Exercise description -> Below this sentence is a listing; return exactly its lines from the one with "spin(30 * i))" to the one with "(-0.436, -0.32), -0.375, 0.575, 0.009, 0.008, 0.08)", both kept, and nothing more.

Data shown ->
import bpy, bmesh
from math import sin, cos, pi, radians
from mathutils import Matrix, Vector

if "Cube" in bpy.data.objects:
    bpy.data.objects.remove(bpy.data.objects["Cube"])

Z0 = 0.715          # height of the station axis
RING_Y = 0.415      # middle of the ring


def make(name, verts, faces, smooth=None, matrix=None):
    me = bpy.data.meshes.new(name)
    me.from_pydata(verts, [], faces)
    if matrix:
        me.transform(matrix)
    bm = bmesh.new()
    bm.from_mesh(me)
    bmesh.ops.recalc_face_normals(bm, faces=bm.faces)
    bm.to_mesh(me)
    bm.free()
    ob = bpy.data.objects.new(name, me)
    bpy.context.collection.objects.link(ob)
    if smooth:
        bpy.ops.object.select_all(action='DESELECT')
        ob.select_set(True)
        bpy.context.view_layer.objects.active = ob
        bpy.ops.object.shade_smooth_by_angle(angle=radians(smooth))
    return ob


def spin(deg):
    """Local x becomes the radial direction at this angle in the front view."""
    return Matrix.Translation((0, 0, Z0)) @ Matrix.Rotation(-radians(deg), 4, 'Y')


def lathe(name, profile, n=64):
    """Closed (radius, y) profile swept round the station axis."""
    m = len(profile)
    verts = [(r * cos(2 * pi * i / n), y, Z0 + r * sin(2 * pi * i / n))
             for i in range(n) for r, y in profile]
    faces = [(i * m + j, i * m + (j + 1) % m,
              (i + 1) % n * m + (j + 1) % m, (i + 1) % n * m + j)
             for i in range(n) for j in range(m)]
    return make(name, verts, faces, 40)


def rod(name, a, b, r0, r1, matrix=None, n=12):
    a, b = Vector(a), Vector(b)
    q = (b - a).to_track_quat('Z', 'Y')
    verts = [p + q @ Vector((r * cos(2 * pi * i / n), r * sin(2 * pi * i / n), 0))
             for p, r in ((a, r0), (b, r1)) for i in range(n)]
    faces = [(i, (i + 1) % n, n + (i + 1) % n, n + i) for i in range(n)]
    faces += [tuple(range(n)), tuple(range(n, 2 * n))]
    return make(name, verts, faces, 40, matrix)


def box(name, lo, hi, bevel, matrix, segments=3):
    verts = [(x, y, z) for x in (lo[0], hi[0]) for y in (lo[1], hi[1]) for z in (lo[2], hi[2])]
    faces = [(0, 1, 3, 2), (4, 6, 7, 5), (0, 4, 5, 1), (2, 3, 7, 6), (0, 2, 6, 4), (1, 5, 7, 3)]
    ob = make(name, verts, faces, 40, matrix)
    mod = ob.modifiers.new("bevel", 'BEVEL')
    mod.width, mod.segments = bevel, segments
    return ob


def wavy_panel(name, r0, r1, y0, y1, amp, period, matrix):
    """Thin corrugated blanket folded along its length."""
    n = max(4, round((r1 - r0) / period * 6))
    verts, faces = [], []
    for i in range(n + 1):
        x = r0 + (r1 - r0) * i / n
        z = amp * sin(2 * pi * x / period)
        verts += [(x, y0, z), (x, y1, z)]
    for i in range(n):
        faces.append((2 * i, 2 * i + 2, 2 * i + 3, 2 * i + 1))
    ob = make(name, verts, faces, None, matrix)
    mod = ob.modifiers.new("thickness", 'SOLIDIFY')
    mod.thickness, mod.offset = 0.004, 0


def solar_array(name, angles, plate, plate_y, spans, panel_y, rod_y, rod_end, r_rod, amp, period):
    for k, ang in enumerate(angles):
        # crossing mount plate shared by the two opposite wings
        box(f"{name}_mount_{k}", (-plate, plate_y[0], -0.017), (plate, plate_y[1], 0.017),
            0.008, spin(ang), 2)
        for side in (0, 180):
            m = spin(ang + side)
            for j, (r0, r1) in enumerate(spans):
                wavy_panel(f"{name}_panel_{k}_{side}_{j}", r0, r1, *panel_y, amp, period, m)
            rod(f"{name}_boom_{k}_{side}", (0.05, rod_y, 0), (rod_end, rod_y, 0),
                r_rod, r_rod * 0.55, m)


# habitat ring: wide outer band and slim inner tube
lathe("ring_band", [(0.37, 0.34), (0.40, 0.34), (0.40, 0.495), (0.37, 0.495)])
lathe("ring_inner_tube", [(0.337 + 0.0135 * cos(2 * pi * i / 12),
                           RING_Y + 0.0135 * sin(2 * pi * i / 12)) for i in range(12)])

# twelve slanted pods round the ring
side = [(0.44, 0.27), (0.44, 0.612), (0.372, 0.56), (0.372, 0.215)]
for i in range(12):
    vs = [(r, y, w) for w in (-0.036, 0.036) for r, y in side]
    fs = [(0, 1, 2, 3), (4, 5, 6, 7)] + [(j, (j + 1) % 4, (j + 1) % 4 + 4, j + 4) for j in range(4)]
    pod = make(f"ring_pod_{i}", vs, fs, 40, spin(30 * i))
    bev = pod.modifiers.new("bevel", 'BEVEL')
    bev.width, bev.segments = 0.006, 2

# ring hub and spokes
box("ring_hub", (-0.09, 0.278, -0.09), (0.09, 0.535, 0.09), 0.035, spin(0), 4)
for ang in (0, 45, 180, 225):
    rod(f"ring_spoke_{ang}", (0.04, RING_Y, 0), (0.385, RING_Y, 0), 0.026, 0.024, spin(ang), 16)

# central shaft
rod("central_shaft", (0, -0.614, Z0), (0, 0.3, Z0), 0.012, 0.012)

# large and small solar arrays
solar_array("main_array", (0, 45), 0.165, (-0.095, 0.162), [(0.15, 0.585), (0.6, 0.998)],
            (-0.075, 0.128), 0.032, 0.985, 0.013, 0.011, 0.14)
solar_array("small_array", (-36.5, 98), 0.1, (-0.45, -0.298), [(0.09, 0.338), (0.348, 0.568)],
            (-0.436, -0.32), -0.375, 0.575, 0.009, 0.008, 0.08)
--
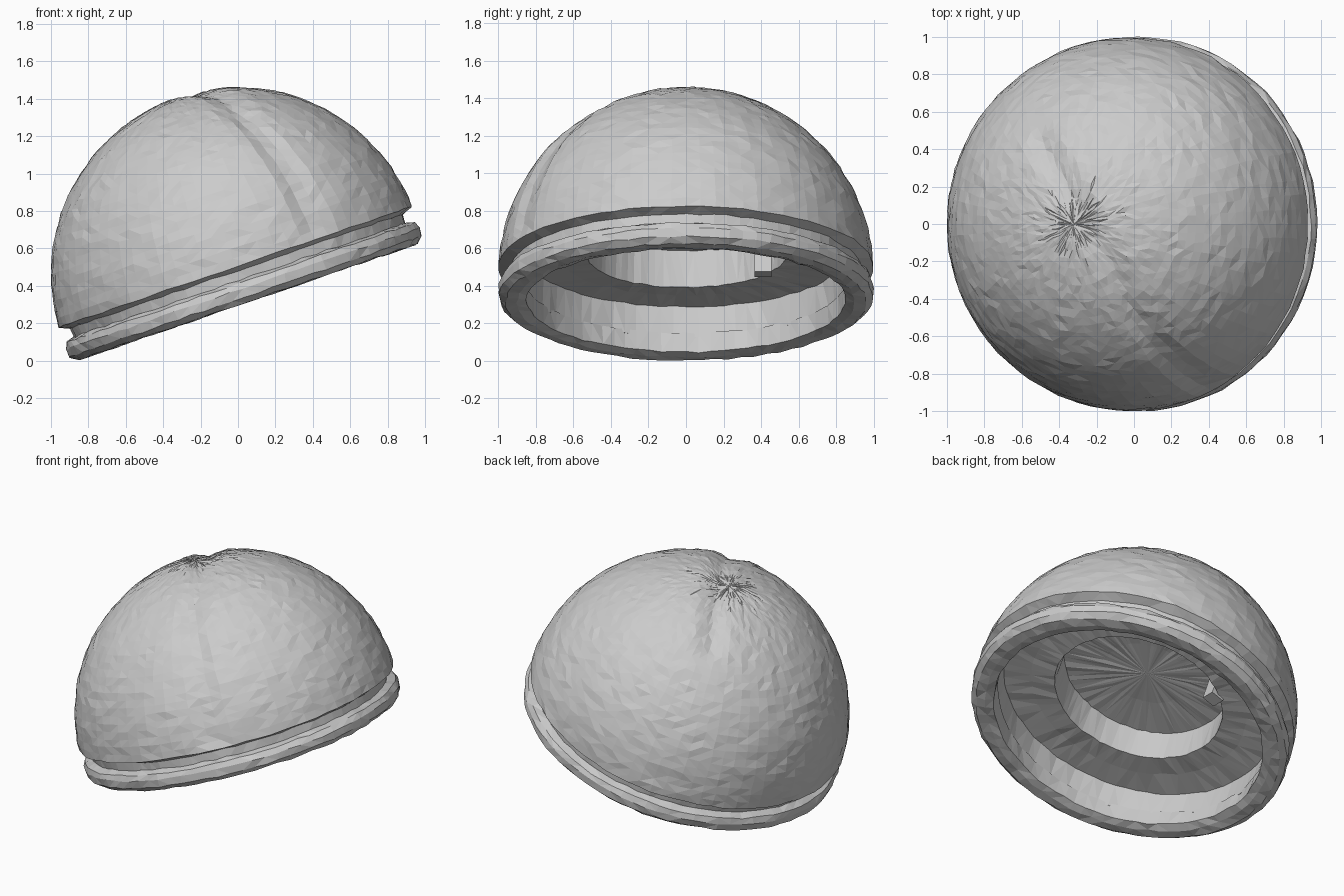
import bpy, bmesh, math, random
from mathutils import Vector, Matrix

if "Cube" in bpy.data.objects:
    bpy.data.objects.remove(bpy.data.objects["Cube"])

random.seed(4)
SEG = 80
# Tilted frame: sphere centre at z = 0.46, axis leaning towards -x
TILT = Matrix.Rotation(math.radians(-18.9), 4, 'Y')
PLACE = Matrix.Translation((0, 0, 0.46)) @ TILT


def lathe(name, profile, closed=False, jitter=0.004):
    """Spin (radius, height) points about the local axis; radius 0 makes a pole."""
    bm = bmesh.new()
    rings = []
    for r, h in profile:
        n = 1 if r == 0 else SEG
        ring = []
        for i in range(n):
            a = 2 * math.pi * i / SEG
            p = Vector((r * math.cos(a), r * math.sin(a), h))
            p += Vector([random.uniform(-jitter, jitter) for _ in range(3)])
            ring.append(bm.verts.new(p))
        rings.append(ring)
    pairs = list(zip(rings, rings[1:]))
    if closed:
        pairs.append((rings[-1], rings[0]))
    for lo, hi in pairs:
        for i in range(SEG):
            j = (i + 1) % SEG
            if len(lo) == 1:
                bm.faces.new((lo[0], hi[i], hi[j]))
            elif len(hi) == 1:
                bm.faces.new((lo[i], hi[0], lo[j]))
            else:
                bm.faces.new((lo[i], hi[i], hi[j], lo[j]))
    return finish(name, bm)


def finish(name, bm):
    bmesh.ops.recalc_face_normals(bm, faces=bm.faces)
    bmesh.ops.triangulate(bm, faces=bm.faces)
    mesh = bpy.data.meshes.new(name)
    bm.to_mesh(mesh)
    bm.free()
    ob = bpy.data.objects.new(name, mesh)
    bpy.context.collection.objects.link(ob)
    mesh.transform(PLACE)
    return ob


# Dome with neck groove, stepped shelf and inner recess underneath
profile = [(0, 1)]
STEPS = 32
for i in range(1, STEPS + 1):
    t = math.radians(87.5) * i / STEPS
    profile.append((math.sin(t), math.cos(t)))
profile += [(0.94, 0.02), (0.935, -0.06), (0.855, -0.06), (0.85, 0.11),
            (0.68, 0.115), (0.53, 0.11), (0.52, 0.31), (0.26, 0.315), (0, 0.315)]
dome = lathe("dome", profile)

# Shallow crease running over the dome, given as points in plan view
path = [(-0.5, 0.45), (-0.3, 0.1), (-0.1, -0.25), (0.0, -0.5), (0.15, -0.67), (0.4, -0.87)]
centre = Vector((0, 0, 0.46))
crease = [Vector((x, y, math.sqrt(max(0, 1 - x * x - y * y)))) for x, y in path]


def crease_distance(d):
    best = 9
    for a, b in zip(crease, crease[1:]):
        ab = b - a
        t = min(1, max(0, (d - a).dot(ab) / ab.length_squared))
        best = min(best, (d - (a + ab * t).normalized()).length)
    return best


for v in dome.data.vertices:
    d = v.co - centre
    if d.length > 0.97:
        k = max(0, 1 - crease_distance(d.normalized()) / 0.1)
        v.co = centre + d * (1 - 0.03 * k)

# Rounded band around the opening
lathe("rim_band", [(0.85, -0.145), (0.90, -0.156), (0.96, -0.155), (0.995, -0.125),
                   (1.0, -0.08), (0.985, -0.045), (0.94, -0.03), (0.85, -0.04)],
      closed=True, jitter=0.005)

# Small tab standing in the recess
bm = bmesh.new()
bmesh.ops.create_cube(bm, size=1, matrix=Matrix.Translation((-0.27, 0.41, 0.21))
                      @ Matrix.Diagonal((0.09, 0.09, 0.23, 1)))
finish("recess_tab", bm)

Answer section ->
    pod = make(f"ring_pod_{i}", vs, fs, 40, spin(30 * i))
    bev = pod.modifiers.new("bevel", 'BEVEL')
    bev.width, bev.segments = 0.006, 2

# ring hub and spokes
box("ring_hub", (-0.09, 0.278, -0.09), (0.09, 0.535, 0.09), 0.035, spin(0), 4)
for ang in (0, 45, 180, 225):
    rod(f"ring_spoke_{ang}", (0.04, RING_Y, 0), (0.385, RING_Y, 0), 0.026, 0.024, spin(ang), 16)

# central shaft
rod("central_shaft", (0, -0.614, Z0), (0, 0.3, Z0), 0.012, 0.012)

# large and small solar arrays
solar_array("main_array", (0, 45), 0.165, (-0.095, 0.162), [(0.15, 0.585), (0.6, 0.998)],
            (-0.075, 0.128), 0.032, 0.985, 0.013, 0.011, 0.14)
solar_array("small_array", (-36.5, 98), 0.1, (-0.45, -0.298), [(0.09, 0.338), (0.348, 0.568)],
            (-0.436, -0.32), -0.375, 0.575, 0.009, 0.008, 0.08)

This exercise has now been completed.